I tend to think that all of us in the horse world are pretty similar even if we participate in different disciplines. Surely, we’re birds of a feather and all that, regardless of the fact I ride English but you might ride Western, right?
Well, sometimes this rosy picture of oneness crumbles apart as I realize that there are indeed vast differences that accompany individuals from other disciplines. Last week, I bumped into this realization yet again while schooling a dressage horse in our arena while a Western lesson took place. The Western rider and I stayed out of each other’s way no problem. But I couldn’t help being distracted by her trainer’s instructions for schooling her horse. To be polite, they sounded far too simple. Almost easy, in fact.
You see, in the dressage world, giving your horse a cue to do something (which happens at minimum every half-second), nearly requires a Graduate degree in Physics. For instance, a dressage trainer would tell you to make your horse canter like this:
“Half-halt-on-your-outside-rein-and-then-step lightly-into-your-inside stirrup-and-lift-your-ribcage-on-that-side-and-now-deepen-your-outside-sitting bone-and-draw-your-hips-forward-and-count 1,2,1,2-and-and give a squeeze-with-outside-leg-at-2.”

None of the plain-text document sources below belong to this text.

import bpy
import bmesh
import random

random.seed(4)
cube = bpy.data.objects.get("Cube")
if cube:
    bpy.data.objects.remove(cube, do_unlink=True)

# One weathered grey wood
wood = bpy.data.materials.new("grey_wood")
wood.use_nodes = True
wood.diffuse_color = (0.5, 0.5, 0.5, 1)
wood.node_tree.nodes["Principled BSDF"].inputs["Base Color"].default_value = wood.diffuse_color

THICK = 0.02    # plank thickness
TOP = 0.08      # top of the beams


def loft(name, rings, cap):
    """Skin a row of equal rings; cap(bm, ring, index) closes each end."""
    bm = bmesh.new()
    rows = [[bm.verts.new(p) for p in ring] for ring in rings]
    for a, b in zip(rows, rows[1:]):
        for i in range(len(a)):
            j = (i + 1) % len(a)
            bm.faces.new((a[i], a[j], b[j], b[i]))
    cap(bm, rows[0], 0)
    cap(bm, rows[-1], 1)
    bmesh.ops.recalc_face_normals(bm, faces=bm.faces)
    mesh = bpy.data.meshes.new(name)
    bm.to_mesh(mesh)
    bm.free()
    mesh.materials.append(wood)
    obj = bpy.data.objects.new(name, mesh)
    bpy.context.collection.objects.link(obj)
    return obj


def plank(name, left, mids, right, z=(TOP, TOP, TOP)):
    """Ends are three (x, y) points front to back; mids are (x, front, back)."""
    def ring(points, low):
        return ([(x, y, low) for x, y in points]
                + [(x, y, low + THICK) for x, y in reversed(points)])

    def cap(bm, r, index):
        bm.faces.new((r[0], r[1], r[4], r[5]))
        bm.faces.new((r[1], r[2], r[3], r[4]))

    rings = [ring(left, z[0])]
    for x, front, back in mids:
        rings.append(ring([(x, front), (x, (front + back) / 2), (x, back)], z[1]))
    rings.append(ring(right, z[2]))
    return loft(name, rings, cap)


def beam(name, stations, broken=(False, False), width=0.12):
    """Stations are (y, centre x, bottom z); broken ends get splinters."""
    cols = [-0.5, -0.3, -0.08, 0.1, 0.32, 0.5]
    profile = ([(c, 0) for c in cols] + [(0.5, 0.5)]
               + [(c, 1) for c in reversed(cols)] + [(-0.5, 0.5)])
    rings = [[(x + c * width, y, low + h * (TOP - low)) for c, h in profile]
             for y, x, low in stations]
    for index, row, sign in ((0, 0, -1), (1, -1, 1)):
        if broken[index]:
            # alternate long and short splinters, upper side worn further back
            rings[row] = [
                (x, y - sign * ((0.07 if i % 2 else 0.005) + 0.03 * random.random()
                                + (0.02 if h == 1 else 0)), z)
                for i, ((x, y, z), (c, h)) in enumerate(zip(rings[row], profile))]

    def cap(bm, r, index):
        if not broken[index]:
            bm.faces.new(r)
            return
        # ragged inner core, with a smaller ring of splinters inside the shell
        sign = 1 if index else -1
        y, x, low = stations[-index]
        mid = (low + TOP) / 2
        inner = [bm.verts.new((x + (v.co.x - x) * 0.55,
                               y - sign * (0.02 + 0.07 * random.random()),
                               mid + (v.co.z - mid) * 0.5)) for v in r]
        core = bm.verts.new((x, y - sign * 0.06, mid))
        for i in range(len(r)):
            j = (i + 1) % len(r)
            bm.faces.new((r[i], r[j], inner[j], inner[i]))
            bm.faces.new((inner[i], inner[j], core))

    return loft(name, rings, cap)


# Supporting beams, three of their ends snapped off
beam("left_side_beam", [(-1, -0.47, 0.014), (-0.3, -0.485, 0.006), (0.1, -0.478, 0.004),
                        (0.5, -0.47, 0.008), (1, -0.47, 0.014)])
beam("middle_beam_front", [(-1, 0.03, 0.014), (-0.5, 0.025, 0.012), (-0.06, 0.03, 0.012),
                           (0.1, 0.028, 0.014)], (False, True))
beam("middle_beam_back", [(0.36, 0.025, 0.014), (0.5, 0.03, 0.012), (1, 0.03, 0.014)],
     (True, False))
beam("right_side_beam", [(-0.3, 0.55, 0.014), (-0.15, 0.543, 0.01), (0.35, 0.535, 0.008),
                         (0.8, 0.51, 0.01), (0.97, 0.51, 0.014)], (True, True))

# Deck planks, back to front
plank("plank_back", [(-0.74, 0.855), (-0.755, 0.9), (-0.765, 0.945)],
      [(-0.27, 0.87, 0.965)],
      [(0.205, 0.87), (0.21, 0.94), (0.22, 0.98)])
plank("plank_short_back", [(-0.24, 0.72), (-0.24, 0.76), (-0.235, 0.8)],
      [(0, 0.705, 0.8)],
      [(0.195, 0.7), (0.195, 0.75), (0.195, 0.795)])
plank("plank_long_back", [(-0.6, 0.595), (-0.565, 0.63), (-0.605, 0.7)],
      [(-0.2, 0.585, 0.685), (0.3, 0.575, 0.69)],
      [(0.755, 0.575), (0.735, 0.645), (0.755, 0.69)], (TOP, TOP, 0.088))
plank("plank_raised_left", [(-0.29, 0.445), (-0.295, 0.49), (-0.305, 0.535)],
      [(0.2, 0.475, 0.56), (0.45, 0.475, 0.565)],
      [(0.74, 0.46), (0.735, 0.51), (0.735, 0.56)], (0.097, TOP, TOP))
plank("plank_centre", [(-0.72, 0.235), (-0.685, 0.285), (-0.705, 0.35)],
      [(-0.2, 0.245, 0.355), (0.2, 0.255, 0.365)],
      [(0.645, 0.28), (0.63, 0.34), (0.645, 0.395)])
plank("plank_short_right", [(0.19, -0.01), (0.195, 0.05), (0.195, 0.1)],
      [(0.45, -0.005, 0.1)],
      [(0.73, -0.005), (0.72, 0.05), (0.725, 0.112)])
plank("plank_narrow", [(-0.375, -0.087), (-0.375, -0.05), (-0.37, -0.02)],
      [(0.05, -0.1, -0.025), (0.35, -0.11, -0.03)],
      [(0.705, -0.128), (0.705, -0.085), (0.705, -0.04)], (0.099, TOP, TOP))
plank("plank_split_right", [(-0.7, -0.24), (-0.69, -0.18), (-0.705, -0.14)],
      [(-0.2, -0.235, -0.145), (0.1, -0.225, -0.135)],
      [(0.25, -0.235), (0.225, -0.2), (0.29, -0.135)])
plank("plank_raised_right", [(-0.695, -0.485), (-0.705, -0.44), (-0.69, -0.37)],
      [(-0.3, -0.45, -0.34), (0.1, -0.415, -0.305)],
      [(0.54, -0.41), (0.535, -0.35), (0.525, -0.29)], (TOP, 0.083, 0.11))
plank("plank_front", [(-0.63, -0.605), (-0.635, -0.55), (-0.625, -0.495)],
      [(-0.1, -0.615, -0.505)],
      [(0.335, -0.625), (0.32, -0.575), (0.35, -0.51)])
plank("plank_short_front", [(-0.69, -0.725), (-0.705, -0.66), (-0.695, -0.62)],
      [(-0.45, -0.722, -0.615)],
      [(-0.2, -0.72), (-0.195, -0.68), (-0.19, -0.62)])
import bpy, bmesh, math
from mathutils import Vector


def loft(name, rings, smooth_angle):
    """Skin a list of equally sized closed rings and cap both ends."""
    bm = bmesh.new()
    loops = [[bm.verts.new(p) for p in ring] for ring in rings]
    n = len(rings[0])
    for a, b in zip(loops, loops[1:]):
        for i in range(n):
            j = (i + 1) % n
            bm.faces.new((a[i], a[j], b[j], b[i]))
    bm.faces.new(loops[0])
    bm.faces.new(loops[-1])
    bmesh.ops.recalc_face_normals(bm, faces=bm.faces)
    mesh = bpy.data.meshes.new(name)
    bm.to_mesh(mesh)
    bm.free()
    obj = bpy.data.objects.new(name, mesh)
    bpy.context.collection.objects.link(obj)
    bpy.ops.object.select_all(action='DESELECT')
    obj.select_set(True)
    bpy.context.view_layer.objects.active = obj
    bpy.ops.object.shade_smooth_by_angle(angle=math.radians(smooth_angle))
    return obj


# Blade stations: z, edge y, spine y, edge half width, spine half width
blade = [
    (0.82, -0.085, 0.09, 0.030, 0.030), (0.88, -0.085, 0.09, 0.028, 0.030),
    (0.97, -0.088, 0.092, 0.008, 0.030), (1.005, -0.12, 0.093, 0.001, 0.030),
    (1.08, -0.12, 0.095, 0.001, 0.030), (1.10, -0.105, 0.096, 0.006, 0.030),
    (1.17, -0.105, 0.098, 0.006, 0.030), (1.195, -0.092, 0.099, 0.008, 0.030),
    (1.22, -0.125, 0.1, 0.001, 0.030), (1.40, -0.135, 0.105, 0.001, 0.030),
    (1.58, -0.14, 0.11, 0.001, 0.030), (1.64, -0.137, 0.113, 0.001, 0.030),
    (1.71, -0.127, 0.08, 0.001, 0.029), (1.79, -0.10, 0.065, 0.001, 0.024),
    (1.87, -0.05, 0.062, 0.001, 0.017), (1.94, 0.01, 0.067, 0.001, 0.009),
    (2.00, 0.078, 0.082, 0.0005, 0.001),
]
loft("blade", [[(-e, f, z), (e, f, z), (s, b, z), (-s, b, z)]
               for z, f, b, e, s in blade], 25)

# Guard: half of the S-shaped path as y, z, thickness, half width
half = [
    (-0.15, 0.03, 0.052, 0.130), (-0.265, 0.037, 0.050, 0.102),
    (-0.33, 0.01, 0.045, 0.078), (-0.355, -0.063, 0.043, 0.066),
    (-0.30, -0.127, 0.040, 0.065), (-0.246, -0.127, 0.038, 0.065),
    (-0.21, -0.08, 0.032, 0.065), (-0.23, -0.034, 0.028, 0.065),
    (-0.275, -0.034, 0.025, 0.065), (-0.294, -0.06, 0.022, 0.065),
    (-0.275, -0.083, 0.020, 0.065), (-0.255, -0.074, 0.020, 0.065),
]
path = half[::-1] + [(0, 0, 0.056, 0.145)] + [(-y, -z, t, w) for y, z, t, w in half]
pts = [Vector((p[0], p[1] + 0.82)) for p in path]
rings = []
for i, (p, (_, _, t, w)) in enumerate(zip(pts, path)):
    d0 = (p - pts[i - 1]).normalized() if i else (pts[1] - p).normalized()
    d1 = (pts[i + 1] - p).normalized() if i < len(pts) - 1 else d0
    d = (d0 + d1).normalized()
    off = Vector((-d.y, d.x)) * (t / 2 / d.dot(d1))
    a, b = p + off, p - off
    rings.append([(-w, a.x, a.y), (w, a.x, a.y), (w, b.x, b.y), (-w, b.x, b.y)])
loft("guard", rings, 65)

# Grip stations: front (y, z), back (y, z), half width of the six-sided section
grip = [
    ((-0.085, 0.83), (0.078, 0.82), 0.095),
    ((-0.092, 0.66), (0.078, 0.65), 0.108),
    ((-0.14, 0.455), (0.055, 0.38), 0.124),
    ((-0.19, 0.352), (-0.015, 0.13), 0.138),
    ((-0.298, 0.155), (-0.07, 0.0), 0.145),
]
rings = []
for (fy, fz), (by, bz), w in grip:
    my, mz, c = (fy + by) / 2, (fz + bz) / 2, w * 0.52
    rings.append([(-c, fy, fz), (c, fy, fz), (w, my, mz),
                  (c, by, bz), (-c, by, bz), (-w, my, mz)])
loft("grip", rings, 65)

It’s no wonder dressage riders carry around the stereotype of being too serious and slightly uptight. Constantly wrestling with that much data input and output would be enough to give someone an anxiety disorder. Interestingly, though, after a while we all get used to it. Until I observed the Western lesson, that is.
The Western trainer told her student to get her horse to pick up the canter by making a kissing noise. If you’ve ever hung around Western trainers, you’ll notice quickly that they use a kissing sound for pretty much everything. Want your horse to step over a pole? Kiss to him. Want your horse to turn through a gait? Kiss. Pick up a right lead canter? Kiss. Left lead canter? Ditto.
Admittedly, when I first encountered this Kiss phenomenon a few years back, I struck an uppity high-brow dressage attitude. Where were the nuances of training and riding? I asked. How was a horse supposed to tell from one slurpy wet kiss whether he was supposed to a.)canter, b.)go backwards, or c.) get in a horse trailer? Where was the micro-managing and hair-splitting of signals that we dressage riders had perfected? Surely, no horse could rightly perform without this impressive library of cues such as when, where, and how often the rider should contract her right inner thigh. And yet there were all those Western horses doing all kinds of things with just the prompting of their riders’ lips pressed together.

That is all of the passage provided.